When considering Chapter 7 bankruptcy, you will want to meet with an experienced bankruptcy attorney to fully understand how this type of bankruptcy will impact you. If you pass the Means Test for Chapter 7 bankruptcy, you will want to take the time to consider the advantages and disadvantages of a Chapter 7 bankruptcy prior to filing.
Advantages to a Chapter 7 Bankruptcy:
- You receive a fresh start. After the bankruptcy is discharged, the only debts you owe will be for secured assets on which you choose to sign a "Reaffirmation Agreement" and any debts excluded from a Chapter 7 discharge.
- Creditor's collection efforts and wage garnishment attempts are immediately stopped on the date of bankruptcy filing.
- Except for inheritances, any income you earn and property you acquire after the bankruptcy filing date are yours.
- There is no minimum amount of debt required to file this type of bankruptcy.
- Your case is often over (discharged) in about three to six months.
Disadvantages to a Chapter 7 Bankruptcy:
- The Trustee will sell any non-exempt property you own. If you want to keep a secured asset, such as a car or home, and it is not completely covered by your bankruptcy exemptions then Chapter 7 is not an option.
- The automatic stay created by filing Chapter 7 Bankruptcy only serves as a temporary defense against foreclosure.
- Co-signors of a loan can be stuck with your debt unless they also file for bankruptcy protection.
- A Chapter 7 bankruptcy can only be filed once every eight (8) years.

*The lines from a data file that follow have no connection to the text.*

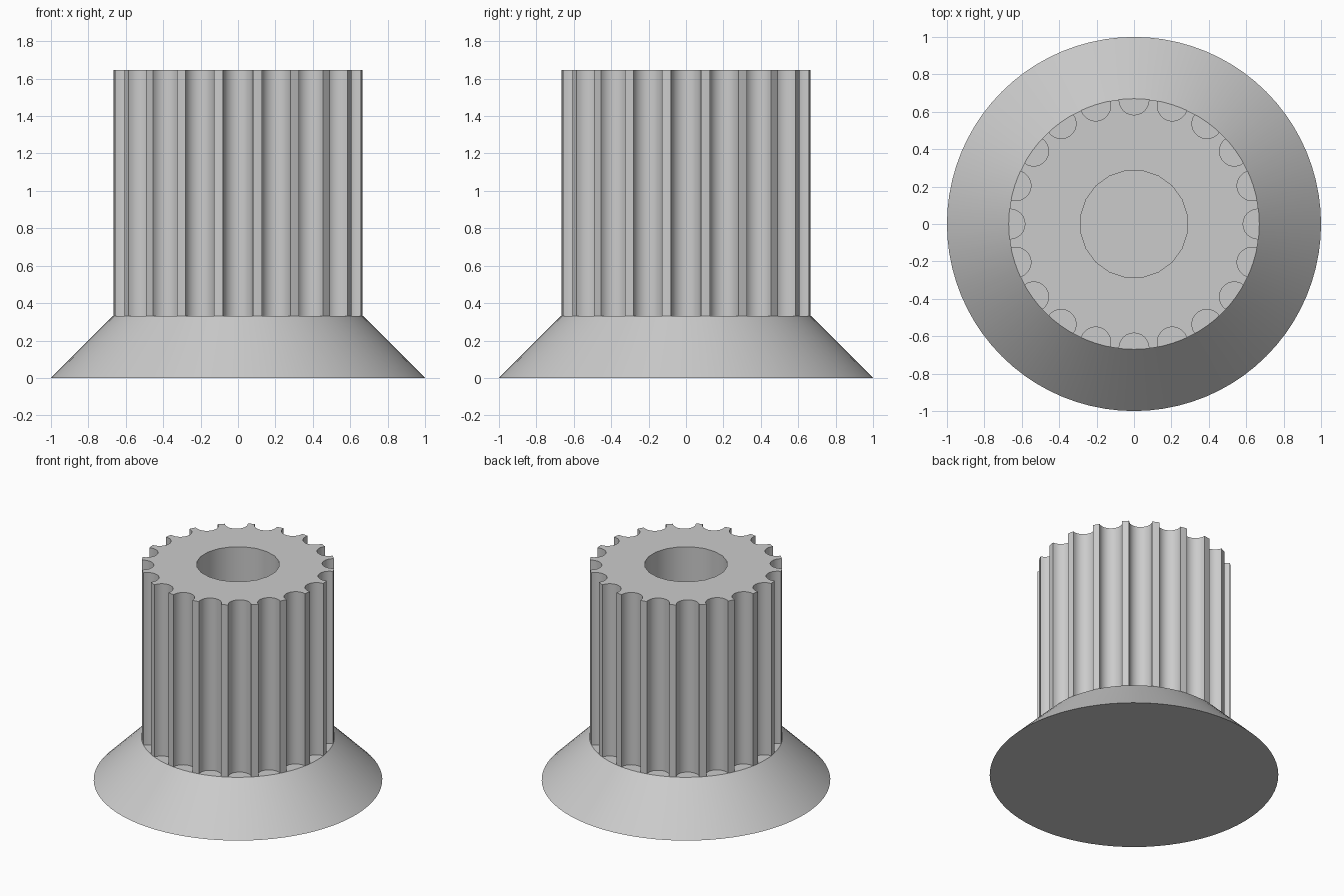
import bpy, bmesh, math
from mathutils import Matrix

if "Cube" in bpy.data.objects:
    bpy.data.objects.remove(bpy.data.objects["Cube"])

# Dimensions
GROOVES = 20
RIM, BORE, FOOT = 0.67, 0.288, 1.0
Z_SHAFT, Z_TOP = 0.33, 1.647
GROOVE_CENTRE, GROOVE_R, ARC_STEPS = 0.663, 0.08, 12
HALF_PITCH = math.pi / GROOVES

grey = bpy.data.materials.new("plain grey")
grey.use_nodes = True
colour = (0.6, 0.6, 0.6, 1)
grey.diffuse_color = colour
grey.node_tree.nodes["Principled BSDF"].inputs["Base Color"].default_value = colour


def finish(obj, name):
    obj.name = name
    obj.data.name = name
    obj.data.materials.append(grey)
    bpy.ops.object.select_all(action='DESELECT')
    obj.select_set(True)
    bpy.context.view_layer.objects.active = obj
    bpy.ops.object.shade_smooth_by_angle(angle=math.radians(30))


def polar(radius, angle):
    return radius * math.cos(angle), radius * math.sin(angle)


# Flared base
bpy.ops.mesh.primitive_cone_add(vertices=80, radius1=FOOT, radius2=RIM,
                                depth=Z_SHAFT, location=(0, 0, Z_SHAFT / 2))
finish(bpy.context.object, "flared_base")

# Outline of one groove, from tooth middle to tooth middle
start = math.acos((RIM**2 - GROOVE_CENTRE**2 - GROOVE_R**2)
                  / (2 * GROOVE_CENTRE * GROOVE_R))
arc = []
for i in range(ARC_STEPS + 1):
    t = -start - (2 * math.pi - 2 * start) * i / ARC_STEPS
    x, y = polar(GROOVE_R, t)
    arc.append((GROOVE_CENTRE + x, y))
outline = [polar(RIM, -HALF_PITCH)] + arc + [polar(RIM, HALF_PITCH)]
bore = [polar(BORE, -HALF_PITCH), polar(BORE, HALF_PITCH)]

# Grooved shaft with a blind bore, one sector repeated around the axis
bm = bmesh.new()
for k in range(GROOVES):
    turn = Matrix.Rotation(2 * HALF_PITCH * k, 3, 'Z')

    def ring(points, z):
        verts = [bm.verts.new((x, y, z)) for x, y in points]
        bmesh.ops.rotate(bm, verts=verts, cent=(0, 0, 0), matrix=turn)
        return verts

    low, high = ring(outline, Z_SHAFT), ring(outline, Z_TOP)
    bore_low, bore_high = ring(bore, Z_SHAFT), ring(bore, Z_TOP)
    for i in range(len(low) - 1):
        bm.faces.new((low[i], low[i + 1], high[i + 1], high[i]))
    bm.faces.new((bore_low[1], bore_low[0], bore_high[0], bore_high[1]))
    bm.faces.new(high + bore_high[::-1])
bmesh.ops.remove_doubles(bm, verts=bm.verts, dist=0.0005)
mesh = bpy.data.meshes.new("grooved_shaft")
bm.to_mesh(mesh)
bm.free()
shaft = bpy.data.objects.new("grooved_shaft", mesh)
bpy.context.collection.objects.link(shaft)
finish(shaft, "grooved_shaft")
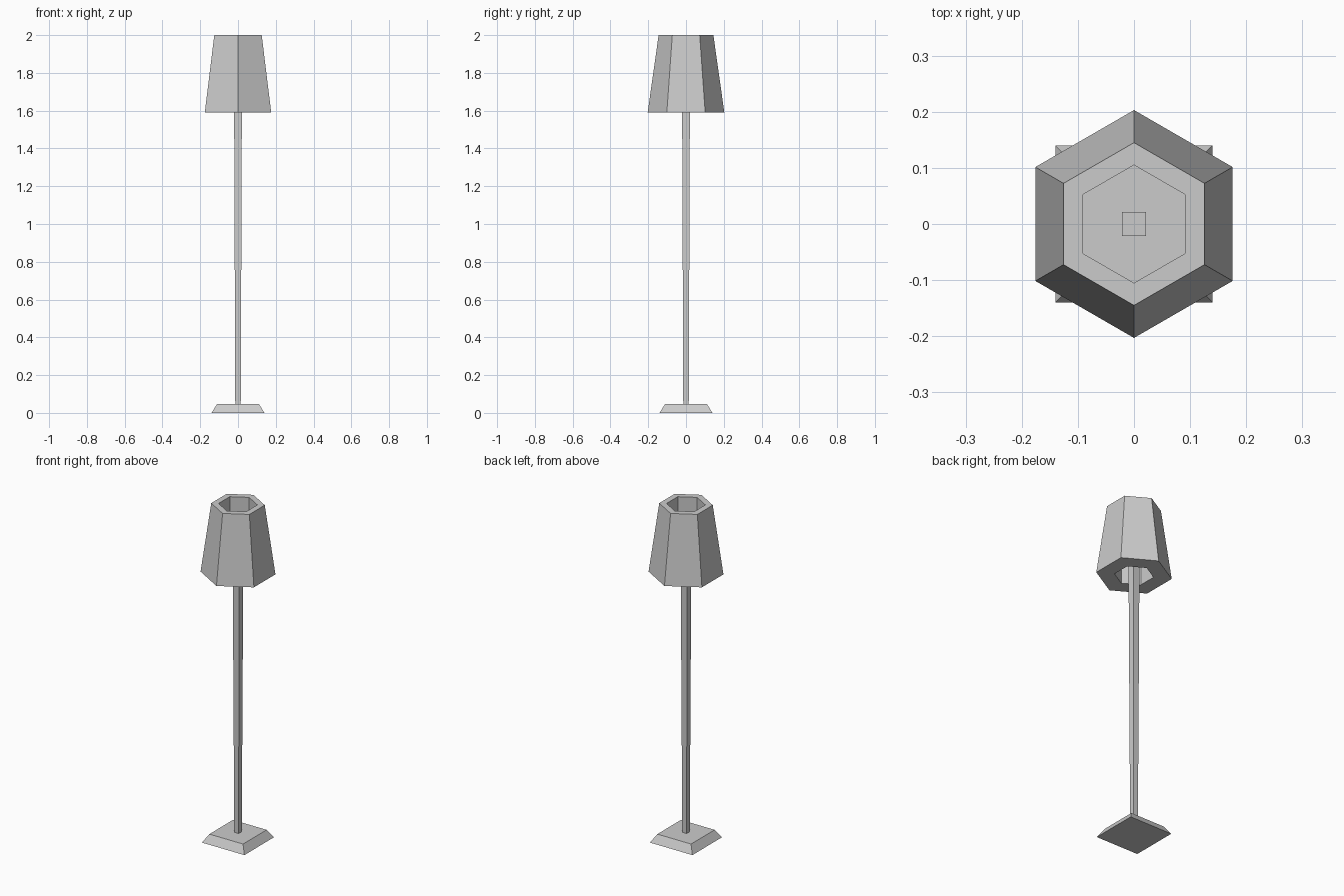
import bpy
import math

if "Cube" in bpy.data.objects:
    bpy.data.objects.remove(bpy.data.objects["Cube"])


def turned(name, sides, start, profile, hollow=False):
    """Sweep a (radius, z) profile around z as a low-poly prism; hollow closes the loop."""
    n, rows = sides, len(profile)
    verts = [(r * math.cos(start + math.tau * i / n), r * math.sin(start + math.tau * i / n), z)
             for r, z in profile for i in range(n)]
    faces = []
    for k in range(rows if hollow else rows - 1):
        a, b = k * n, (k + 1) % rows * n
        faces += [(a + i, a + (i + 1) % n, b + (i + 1) % n, b + i) for i in range(n)]
    if not hollow:
        faces += [tuple(reversed(range(n))), tuple(range((rows - 1) * n, rows * n))]
    mesh = bpy.data.meshes.new(name)
    mesh.from_pydata(verts, [], faces)
    obj = bpy.data.objects.new(name, mesh)
    bpy.context.collection.objects.link(obj)
    return obj


DIAG = math.sqrt(2)  # half width of a square -> corner radius

# Bevelled square foot
turned("base", 4, math.pi / 4, [(0.14 * DIAG, 0), (0.111 * DIAG, 0.047)])

# Slim square pole, slightly wider towards the top, ending inside the shade
turned("pole", 4, math.pi / 4, [(0.0145 * DIAG, 0.047), (0.021 * DIAG, 1.75)])

# Thick hexagonal shade with a straight hole through it
turned("shade", 6, math.pi / 2,
       [(0.203, 1.59), (0.145, 2.0), (0.105, 2.0), (0.105, 1.59)], hollow=True)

These are general guidelines. Every situation is different and your circumstances will determine which type of bankruptcy, if any, is the best decision for you. To learn about the options available to you, use the form below or call an office near you to schedule your FREE Consultation with a bankruptcy attorney. You will not spend a dime to get the legal advice you need to make such an important decision!